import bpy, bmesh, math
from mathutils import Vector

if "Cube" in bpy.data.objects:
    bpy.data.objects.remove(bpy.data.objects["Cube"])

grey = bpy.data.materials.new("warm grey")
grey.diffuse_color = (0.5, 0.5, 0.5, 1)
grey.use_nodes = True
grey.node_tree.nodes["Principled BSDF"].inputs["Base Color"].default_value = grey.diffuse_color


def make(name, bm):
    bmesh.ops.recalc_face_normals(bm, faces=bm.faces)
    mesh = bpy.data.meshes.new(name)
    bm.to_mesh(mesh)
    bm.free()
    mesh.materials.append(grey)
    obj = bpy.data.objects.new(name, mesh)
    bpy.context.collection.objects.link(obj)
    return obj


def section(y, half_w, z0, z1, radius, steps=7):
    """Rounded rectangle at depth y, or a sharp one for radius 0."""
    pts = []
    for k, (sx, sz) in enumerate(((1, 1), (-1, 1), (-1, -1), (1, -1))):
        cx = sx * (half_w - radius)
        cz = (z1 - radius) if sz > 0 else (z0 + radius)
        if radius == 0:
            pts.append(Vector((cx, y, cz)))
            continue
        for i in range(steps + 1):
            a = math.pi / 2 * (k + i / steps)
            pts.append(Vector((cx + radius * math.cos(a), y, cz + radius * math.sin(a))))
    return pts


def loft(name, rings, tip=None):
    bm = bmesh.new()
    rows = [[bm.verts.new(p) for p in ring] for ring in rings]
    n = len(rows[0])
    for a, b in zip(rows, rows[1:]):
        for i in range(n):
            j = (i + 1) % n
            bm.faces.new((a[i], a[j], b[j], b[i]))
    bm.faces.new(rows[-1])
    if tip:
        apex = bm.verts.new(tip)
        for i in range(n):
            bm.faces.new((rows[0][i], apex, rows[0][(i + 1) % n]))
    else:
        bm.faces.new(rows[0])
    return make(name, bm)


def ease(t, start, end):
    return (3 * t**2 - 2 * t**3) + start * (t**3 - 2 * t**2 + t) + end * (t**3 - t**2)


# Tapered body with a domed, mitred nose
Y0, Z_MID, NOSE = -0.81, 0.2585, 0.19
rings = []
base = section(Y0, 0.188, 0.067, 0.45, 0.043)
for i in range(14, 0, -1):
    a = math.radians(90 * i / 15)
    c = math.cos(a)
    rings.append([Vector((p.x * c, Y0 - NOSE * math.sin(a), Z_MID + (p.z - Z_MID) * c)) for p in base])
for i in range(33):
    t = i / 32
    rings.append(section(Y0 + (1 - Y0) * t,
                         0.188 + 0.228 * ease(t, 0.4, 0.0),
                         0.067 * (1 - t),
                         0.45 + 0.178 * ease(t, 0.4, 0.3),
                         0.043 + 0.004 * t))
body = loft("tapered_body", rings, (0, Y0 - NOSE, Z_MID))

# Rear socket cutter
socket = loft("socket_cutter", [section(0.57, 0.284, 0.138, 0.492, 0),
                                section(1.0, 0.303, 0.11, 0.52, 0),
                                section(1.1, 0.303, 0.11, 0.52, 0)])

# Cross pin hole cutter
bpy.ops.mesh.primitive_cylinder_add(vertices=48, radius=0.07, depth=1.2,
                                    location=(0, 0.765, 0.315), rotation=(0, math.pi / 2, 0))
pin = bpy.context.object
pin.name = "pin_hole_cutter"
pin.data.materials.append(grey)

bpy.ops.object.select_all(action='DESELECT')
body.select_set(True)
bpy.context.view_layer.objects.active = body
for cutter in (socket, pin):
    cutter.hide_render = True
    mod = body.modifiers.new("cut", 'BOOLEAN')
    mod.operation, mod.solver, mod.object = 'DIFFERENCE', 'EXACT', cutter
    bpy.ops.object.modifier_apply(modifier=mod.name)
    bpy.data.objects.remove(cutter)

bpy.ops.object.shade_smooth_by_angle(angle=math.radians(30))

########

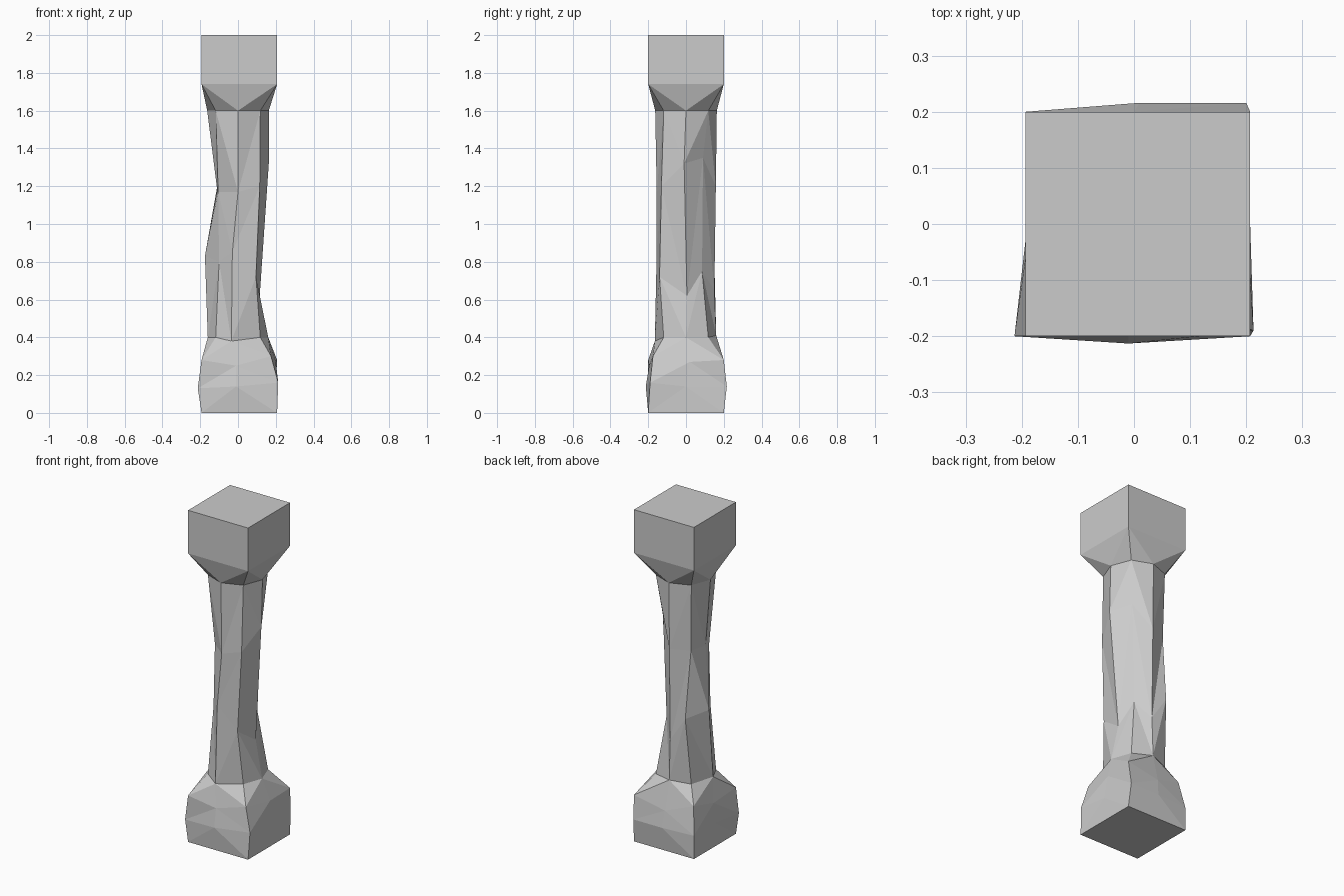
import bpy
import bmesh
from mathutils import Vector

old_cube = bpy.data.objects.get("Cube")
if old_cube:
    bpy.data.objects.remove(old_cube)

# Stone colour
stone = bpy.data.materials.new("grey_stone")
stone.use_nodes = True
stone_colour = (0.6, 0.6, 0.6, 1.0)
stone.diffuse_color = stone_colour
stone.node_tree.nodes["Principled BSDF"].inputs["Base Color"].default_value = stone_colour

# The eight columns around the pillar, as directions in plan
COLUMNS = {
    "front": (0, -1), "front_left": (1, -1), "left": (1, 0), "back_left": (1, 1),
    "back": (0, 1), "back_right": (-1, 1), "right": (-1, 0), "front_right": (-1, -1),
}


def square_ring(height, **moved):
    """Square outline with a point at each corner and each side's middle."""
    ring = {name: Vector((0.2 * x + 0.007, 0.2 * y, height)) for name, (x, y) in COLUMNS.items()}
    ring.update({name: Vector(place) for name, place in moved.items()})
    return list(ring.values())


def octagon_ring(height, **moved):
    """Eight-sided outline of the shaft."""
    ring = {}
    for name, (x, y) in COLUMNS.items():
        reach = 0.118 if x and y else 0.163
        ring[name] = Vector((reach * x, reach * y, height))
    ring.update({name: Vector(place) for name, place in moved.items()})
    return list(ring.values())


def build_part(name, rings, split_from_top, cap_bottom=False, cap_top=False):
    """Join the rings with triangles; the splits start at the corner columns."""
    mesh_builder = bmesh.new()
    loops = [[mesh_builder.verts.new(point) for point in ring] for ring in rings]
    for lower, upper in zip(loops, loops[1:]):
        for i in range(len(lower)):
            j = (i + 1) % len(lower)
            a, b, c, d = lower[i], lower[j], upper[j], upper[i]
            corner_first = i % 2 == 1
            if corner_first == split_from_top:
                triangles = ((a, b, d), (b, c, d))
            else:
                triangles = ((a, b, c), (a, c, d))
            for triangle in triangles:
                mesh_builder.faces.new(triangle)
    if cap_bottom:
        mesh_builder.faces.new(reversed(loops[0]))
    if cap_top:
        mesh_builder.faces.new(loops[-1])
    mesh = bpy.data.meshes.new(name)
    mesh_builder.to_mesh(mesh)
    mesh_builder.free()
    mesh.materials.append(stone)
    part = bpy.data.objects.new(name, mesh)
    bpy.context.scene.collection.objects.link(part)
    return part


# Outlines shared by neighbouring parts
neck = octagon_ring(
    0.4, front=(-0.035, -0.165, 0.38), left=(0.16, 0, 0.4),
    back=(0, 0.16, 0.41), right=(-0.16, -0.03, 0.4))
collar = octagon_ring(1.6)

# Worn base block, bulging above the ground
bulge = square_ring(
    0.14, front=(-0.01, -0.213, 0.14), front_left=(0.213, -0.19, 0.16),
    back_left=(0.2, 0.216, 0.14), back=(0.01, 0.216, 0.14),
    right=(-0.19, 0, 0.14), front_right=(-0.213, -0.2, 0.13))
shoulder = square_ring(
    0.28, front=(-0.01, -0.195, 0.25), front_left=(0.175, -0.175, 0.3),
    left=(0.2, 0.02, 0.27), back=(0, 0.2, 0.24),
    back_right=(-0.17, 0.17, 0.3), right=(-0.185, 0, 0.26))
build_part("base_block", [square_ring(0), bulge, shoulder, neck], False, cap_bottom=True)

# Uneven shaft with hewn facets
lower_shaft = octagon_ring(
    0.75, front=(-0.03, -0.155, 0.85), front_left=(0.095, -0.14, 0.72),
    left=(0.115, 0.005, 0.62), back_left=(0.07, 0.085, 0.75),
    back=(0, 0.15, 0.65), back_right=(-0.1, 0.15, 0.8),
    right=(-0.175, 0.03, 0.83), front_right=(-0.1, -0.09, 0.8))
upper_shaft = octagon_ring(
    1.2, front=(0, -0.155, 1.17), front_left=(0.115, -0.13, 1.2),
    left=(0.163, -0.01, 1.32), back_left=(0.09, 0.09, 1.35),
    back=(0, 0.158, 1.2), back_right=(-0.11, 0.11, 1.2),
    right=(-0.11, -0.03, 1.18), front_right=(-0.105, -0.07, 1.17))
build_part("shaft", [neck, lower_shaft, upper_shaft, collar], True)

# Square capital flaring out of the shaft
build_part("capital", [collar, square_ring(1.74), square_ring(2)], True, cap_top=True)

########

Task statement =
Taking the entries above, print exactly the lines starting at the line with "grey.diffuse_color = (0.5, 0.5, 0.5, 1)" and ending at the line with "apex = bm.verts.new(tip)", both included.

Expected answer =
grey.diffuse_color = (0.5, 0.5, 0.5, 1)
grey.use_nodes = True
grey.node_tree.nodes["Principled BSDF"].inputs["Base Color"].default_value = grey.diffuse_color


def make(name, bm):
    bmesh.ops.recalc_face_normals(bm, faces=bm.faces)
    mesh = bpy.data.meshes.new(name)
    bm.to_mesh(mesh)
    bm.free()
    mesh.materials.append(grey)
    obj = bpy.data.objects.new(name, mesh)
    bpy.context.collection.objects.link(obj)
    return obj


def section(y, half_w, z0, z1, radius, steps=7):
    """Rounded rectangle at depth y, or a sharp one for radius 0."""
    pts = []
    for k, (sx, sz) in enumerate(((1, 1), (-1, 1), (-1, -1), (1, -1))):
        cx = sx * (half_w - radius)
        cz = (z1 - radius) if sz > 0 else (z0 + radius)
        if radius == 0:
            pts.append(Vector((cx, y, cz)))
            continue
        for i in range(steps + 1):
            a = math.pi / 2 * (k + i / steps)
            pts.append(Vector((cx + radius * math.cos(a), y, cz + radius * math.sin(a))))
    return pts


def loft(name, rings, tip=None):
    bm = bmesh.new()
    rows = [[bm.verts.new(p) for p in ring] for ring in rings]
    n = len(rows[0])
    for a, b in zip(rows, rows[1:]):
        for i in range(n):
            j = (i + 1) % n
            bm.faces.new((a[i], a[j], b[j], b[i]))
    bm.faces.new(rows[-1])
    if tip:
        apex = bm.verts.new(tip)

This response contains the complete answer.